Let me introduce myself. My name is Mark Sisson. I’m 63 years young. I live and work in Malibu, California. In a past life I was a professional marathoner and triathlete. Now my life goal is to help 100 million people get healthy. I started this blog in 2006 to empower people to take full responsibility for their own health and enjoyment of life by investigating, discussing, and critically rethinking everything we’ve assumed to be true about health and wellness...Tell Me More
A study presented this week at the Forum of European Neuroscience conference in Geneva, Switzerland suggests that a good night’s sleep can improve memory.
For the study, researchers from the University of Geneva in Switzerland enlisted 32 volunteers to each learn a new skill, such as following a moving dot on a computer screen using a joy stick. Participants were then divided into two groups: the first was allowed to sleep for eight hours and the second was deprived of sleep or only permitted to take a short nap.
To assess the impact of these sleep patterns on the brain, researchers then used functional magnetic resonance imaging (fMRI) to scan the brain activity of participants as they repeated the tasks that they had learned the previous days.
According to the researchers, those who had slept properly the previous night performed better on the skills, a finding that was also reflected in their brain activity. Specifically, the researchers reported that in those that were not sleep deprived, there was more activity in certain regions of the brain associated with learning and memory.
Noting that it has long been thought that sleep is essential for clarifying thinking, lead researcher Dr. Sophie Schwartz notes that the data proves that “a period of sleep following a new experience can consolidate and improve subsequent effects of learning from the experience. This improvement comes from changes in brain activity in specific regions that code for relevant features of the learned material.” As such, she suggests that getting a good night’s sleep can help the brain “harden up weak memories which otherwise might fade in time.”
Schwartz notes, however, that the study did not determine how much sleep was necessary for optimal memory retention, and also suggested that fluctuations in sleep cycle or structure – such as those created by sleep aids – may also impact memorization.
Here at MDA we’ve long touted the benefits of sleep (here, here, and here, for example), but let this serve as (yet more) proof that your Great Aunt Gilda was right when she told you that there wasn’t too much that a good night’s sleep couldn’t fix. To name a few off the top of our (well-rested) heads, sleep is essential for allowing the mind to rest and recuperate and is also, quite frankly, associated with a better mood (you can thank the release of feel-good hormone melatonin for that one). Sleep also gives worn-out muscles the time necessary to rest and repair and allows time for the release of hormones associated with fat loss.

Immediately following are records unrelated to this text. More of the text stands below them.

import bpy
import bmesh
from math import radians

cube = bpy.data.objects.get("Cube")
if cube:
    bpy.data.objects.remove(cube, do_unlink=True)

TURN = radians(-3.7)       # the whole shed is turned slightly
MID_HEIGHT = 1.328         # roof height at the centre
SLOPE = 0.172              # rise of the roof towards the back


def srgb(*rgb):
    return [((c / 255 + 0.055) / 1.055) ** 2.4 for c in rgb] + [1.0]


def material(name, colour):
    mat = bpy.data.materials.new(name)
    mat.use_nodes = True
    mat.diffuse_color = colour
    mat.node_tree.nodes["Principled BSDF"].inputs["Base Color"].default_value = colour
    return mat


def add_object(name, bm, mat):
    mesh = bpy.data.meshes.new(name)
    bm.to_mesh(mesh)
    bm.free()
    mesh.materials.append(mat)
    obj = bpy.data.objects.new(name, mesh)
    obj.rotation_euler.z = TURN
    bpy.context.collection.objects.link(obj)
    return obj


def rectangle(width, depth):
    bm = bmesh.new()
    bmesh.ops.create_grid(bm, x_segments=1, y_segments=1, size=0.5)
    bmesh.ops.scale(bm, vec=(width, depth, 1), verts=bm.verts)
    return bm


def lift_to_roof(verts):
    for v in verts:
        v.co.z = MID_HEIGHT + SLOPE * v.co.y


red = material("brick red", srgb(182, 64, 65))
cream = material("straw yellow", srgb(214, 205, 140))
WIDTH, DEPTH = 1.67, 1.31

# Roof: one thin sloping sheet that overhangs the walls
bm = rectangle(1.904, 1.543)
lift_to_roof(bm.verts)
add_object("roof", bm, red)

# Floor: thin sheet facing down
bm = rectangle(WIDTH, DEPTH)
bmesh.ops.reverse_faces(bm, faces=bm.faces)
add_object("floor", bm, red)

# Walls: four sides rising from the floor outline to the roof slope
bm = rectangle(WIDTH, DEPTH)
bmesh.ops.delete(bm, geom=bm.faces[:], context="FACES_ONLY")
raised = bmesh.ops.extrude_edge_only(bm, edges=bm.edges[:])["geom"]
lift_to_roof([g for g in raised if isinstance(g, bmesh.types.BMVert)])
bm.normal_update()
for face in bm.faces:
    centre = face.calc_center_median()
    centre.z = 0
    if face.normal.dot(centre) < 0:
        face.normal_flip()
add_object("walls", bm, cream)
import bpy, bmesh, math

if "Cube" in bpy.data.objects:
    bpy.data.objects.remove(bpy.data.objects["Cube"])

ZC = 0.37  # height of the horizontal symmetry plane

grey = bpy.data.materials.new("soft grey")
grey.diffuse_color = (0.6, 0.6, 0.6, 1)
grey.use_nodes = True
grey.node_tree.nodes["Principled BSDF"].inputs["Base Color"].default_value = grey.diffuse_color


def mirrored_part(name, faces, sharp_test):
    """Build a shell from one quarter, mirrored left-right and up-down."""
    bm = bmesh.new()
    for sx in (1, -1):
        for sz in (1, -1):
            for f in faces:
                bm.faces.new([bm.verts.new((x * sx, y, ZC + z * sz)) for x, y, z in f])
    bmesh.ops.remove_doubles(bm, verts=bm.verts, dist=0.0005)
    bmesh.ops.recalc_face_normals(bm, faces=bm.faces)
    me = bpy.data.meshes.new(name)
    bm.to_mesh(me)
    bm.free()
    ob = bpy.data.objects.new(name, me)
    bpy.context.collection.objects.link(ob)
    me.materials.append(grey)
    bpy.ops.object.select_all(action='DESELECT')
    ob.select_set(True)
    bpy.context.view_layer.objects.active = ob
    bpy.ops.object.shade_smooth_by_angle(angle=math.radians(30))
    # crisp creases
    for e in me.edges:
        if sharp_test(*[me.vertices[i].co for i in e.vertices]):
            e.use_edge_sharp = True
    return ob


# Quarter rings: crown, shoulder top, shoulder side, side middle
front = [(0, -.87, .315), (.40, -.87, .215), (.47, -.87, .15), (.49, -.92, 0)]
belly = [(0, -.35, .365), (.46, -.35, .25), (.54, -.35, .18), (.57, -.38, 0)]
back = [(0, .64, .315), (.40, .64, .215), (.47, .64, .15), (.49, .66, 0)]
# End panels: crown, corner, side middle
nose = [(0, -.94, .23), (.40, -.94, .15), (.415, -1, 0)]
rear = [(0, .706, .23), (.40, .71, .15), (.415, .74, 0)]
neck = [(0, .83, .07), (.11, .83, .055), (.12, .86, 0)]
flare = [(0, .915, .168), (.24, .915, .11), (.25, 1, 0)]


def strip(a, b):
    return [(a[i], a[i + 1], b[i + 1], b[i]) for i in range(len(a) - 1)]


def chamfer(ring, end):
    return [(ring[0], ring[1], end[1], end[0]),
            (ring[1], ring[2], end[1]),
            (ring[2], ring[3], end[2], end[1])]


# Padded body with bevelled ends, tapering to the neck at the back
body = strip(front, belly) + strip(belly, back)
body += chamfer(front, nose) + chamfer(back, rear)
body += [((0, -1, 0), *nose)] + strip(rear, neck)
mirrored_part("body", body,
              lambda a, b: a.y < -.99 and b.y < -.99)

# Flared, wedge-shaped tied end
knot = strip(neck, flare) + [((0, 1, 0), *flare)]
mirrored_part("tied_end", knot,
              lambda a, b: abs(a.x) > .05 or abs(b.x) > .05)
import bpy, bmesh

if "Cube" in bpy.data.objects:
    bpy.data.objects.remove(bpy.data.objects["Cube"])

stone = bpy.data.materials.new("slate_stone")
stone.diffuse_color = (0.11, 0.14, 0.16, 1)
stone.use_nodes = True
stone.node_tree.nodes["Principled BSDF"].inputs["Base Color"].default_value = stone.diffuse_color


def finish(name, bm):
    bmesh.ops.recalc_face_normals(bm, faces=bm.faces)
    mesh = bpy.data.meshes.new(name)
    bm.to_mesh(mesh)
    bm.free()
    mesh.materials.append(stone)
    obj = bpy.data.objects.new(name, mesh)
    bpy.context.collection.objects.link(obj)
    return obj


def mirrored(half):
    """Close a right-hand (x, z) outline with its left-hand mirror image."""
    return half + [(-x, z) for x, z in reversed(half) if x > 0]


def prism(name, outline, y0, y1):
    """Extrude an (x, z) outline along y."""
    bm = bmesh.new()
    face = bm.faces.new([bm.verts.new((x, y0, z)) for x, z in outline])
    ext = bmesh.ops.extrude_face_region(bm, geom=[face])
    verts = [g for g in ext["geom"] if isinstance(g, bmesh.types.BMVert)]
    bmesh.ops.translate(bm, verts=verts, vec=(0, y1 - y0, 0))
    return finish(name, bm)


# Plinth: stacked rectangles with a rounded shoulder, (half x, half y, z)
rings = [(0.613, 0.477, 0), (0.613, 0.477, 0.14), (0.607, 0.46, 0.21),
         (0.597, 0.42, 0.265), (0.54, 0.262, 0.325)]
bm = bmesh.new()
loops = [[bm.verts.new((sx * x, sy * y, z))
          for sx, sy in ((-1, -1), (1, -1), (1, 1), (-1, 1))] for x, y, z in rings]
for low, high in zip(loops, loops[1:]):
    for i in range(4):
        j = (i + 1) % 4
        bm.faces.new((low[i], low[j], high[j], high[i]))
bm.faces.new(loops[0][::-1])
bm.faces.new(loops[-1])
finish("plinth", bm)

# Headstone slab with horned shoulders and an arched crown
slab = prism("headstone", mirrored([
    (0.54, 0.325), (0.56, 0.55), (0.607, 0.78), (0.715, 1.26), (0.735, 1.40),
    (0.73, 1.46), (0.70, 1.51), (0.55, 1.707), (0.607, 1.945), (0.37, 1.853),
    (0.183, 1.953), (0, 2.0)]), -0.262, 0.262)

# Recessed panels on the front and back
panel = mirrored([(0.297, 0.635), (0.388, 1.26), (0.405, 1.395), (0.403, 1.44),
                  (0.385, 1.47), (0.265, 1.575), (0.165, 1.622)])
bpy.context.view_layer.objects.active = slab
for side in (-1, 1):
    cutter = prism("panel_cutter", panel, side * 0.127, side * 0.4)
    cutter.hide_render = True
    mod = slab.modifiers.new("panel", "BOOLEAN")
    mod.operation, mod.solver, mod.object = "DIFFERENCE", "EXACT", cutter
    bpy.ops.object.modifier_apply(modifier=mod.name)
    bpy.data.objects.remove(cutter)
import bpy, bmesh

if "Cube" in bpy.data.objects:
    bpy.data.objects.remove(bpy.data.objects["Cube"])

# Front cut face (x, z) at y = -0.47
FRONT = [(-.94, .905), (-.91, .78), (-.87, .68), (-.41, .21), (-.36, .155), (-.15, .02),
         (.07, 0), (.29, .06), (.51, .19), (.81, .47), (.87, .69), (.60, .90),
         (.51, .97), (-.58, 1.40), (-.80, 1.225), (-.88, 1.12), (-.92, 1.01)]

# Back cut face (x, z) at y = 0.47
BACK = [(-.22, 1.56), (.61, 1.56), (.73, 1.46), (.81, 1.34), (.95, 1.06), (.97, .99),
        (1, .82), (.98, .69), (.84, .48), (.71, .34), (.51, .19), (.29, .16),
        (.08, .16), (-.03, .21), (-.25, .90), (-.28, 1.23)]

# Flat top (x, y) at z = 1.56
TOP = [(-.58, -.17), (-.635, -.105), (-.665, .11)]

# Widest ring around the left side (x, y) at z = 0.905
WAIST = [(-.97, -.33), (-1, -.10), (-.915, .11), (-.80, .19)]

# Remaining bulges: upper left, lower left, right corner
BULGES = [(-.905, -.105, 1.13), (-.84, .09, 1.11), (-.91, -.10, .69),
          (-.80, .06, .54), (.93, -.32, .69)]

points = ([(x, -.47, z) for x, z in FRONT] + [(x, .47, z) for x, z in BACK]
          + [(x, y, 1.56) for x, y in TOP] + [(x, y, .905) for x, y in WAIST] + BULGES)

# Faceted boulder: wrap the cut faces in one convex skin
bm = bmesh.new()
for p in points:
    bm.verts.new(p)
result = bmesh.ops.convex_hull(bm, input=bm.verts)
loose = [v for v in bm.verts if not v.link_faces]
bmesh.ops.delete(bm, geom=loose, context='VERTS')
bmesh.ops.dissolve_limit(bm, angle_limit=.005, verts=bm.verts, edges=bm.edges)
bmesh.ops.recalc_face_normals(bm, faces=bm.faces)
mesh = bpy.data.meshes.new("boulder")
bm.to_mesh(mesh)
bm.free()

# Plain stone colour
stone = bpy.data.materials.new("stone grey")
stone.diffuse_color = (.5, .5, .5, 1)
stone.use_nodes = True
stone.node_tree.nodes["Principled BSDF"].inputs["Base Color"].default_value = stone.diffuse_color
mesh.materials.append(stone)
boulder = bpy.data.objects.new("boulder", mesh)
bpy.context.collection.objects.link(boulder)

In short, sleep is associated with a better mind, a better mood and a better body, so this weekend, make an appointment to get your snooze on and sign up for a long stretch of uninterrupted sleep or, if that’s simply not possible in your house, carve out some time for a lazy afternoon nap.
We promise you, it will really pay off come Monday morning.